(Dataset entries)

○ ○ ○ ○ ○

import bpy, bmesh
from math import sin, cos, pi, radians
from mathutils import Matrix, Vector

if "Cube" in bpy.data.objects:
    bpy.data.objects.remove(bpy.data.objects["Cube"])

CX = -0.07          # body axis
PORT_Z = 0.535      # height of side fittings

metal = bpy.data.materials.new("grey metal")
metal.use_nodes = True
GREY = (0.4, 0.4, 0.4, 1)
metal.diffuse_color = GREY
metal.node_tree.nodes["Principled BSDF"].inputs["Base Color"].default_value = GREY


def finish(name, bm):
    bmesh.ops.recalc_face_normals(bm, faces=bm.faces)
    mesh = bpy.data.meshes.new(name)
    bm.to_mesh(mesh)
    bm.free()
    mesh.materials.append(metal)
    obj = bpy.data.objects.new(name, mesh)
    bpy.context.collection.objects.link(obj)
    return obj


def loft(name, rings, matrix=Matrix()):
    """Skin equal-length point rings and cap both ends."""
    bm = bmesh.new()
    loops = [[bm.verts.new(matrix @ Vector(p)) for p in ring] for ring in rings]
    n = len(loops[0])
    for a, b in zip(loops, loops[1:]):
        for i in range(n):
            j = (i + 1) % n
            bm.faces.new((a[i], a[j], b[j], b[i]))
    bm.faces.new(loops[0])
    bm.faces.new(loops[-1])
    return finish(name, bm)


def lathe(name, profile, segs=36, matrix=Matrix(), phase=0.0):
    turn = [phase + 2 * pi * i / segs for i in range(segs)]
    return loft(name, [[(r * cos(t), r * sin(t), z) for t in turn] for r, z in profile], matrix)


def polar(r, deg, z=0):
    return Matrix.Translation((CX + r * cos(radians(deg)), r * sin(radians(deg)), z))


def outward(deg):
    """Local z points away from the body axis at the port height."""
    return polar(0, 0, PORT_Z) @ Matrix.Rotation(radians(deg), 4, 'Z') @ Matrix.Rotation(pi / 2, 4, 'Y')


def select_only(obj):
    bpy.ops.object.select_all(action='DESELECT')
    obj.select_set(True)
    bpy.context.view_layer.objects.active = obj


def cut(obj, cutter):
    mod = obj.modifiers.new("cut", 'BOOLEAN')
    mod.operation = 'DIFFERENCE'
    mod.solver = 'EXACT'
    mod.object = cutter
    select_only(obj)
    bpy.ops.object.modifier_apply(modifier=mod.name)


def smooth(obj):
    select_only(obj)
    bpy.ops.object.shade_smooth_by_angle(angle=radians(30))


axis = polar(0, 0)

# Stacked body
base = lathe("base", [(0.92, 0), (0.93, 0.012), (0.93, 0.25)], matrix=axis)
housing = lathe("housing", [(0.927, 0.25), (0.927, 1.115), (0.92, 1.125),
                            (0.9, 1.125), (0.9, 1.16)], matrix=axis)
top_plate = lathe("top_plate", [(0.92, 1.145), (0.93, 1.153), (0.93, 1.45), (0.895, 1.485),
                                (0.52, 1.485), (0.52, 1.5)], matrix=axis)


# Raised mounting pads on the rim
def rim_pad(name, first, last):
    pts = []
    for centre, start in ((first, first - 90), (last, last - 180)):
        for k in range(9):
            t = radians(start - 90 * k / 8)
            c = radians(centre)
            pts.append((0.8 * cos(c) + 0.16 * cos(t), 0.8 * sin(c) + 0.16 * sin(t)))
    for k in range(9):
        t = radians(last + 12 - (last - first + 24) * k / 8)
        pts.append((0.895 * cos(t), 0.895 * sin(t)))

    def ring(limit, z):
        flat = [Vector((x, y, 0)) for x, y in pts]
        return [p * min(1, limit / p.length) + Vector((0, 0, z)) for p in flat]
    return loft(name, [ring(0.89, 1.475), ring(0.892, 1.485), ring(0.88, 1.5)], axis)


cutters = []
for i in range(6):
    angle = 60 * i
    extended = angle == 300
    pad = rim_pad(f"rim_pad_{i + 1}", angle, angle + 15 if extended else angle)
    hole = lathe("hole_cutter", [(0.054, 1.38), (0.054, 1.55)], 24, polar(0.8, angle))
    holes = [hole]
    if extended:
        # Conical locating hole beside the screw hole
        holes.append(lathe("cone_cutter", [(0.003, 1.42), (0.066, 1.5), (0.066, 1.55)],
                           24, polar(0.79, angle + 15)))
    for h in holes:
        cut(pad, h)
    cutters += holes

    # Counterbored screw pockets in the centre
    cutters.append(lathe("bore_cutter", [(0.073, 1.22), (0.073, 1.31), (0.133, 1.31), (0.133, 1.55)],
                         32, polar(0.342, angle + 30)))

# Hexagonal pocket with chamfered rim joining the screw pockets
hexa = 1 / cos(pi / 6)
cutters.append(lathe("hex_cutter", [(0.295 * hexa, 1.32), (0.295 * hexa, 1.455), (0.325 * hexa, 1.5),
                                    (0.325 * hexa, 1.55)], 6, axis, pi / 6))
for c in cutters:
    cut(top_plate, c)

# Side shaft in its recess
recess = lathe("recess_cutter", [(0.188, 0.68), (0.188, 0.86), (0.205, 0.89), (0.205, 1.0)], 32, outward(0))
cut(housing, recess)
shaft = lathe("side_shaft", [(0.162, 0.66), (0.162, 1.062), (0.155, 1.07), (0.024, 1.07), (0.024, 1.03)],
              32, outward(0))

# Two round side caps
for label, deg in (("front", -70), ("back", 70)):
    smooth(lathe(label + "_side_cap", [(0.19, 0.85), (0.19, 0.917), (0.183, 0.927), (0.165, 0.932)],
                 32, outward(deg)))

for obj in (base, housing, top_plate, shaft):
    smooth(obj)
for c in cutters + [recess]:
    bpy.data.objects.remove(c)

○ ○ ○ ○ ○

When a line contains the string "pockets", copy it from the records.

    # Counterbored screw pockets in the centre
# Hexagonal pocket with chamfered rim joining the screw pockets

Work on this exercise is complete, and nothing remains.